All melds are placed in front of the player playing them for scoring later. 

Wild Cards

In every round, Jokers and 2s are wild cards. These wild cards can be played in place of a card in most circumstances. Say in the above scenario you are missing the 10 of diamonds, a wild card could be played in place of it to complete the meld.

In sets, only Jokers can be used as wild cards, and only one can be played in a set. In runs, only one Joker and one 2 can be played in a single run. 

Jokers, in either case, can be reclaimed by playing a valid card to a player’s own or partner’s run or set. Twos cannot be removed but can be moved by playing the valid card needed to complete a run.

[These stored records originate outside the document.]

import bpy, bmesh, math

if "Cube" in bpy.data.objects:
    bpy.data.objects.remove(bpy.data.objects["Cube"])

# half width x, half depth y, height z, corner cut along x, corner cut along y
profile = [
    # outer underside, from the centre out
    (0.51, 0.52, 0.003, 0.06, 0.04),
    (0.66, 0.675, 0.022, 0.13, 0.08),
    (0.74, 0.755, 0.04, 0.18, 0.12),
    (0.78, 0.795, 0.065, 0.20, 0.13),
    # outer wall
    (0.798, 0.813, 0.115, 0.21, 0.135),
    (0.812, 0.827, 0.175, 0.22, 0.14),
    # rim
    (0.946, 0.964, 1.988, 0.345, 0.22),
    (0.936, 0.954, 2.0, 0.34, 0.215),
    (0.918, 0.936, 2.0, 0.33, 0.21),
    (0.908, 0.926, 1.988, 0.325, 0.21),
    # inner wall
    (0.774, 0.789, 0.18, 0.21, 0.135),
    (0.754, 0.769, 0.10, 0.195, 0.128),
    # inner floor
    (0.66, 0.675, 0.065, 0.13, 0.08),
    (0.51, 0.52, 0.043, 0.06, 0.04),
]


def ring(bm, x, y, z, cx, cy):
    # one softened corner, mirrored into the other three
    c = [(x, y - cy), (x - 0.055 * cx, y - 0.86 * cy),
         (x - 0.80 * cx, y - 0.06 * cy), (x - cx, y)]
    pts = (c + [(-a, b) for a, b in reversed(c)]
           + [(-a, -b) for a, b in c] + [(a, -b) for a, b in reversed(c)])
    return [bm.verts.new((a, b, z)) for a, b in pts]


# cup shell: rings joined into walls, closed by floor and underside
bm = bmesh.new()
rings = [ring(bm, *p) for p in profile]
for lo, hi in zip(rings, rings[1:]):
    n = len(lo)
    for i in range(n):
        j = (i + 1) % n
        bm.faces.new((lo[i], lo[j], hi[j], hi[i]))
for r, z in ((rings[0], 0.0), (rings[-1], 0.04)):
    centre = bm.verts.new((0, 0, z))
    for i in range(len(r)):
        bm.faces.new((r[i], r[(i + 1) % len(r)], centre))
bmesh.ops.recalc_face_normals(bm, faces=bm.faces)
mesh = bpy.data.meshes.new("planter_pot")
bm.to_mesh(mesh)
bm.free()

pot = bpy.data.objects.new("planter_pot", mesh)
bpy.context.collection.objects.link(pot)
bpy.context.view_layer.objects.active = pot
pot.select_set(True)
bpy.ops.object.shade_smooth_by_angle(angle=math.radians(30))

In the case of a complete run, the two would remain to make a run of thirteen instead of twelve. 

Playing on Melds

You may also play cards to your melds or your partner’s melds. To do this, you must play the card onto the appropriate meld. Valid cards can be added to runs or sets as long as they remain valid.  

This cannot be done however, till you as a player, have played a meld in front of yourself. 

Discarding Cards

After cards have been played a player will end their turn by discarding one card to the discard pile. A stated above if a player draws only one card from the discard then this card cannot be discarded built there are no other restrictions on discarding cards. 


There are three ways for a round to end, either a player discards their last card (called going out), a player plays out the last card in their hand, therefore not having a card to discard, or the last card of the stockpile is drawn but at the end of that turn, all players still have at least one card in their hand.

If the last option occurs, then the round ends but no scores are given to any players. In the case of the other two options, the round ends and scoring can begin.


After the round is concluded players will score their melds. There are points attributed to cards for this purpose. 

Jokers are worth 4 points, twos are worth 2 points, Aces are worth 1 and a half points. 7s, 8s, 9s, 10s, Jacks, Queens, and Kings are worth 1 point, and 3s, 4s, 5s, and 6s are worth half a point.

All melded cards are added together and subtracted by cards remaining in a player’s hands. This can mean a player can score a negative amount of points. 

For going out, a player receives an additional 20 points. A player who has no melds does not score as above, instead, they receive a static negative 20 points.

Al player who manages to meld all the cards in their hand at one time without previously playing a meld, scores a static 40 points for the round.  This has an exception in partnership games where to score the 40 points all other players must not have played a meld yet. If they have, scores are found normally.

In individual games, a person’s score is kept separate from all other players, but in partnership games, partner scores are kept together and are scored differently. 

In partnership games, the round winner’s score is used to score, and the winner’s partner’s score is subtracted from the cumulative score of both losing opponents. 

For final scores in the positive, all halve points are rounded up, and for negatives, half points are ignored. 


The game ends when a player successfully reaches the predetermined score. If multiple players reach it during the same round the player with the higher total wins. 

Nakoa Davis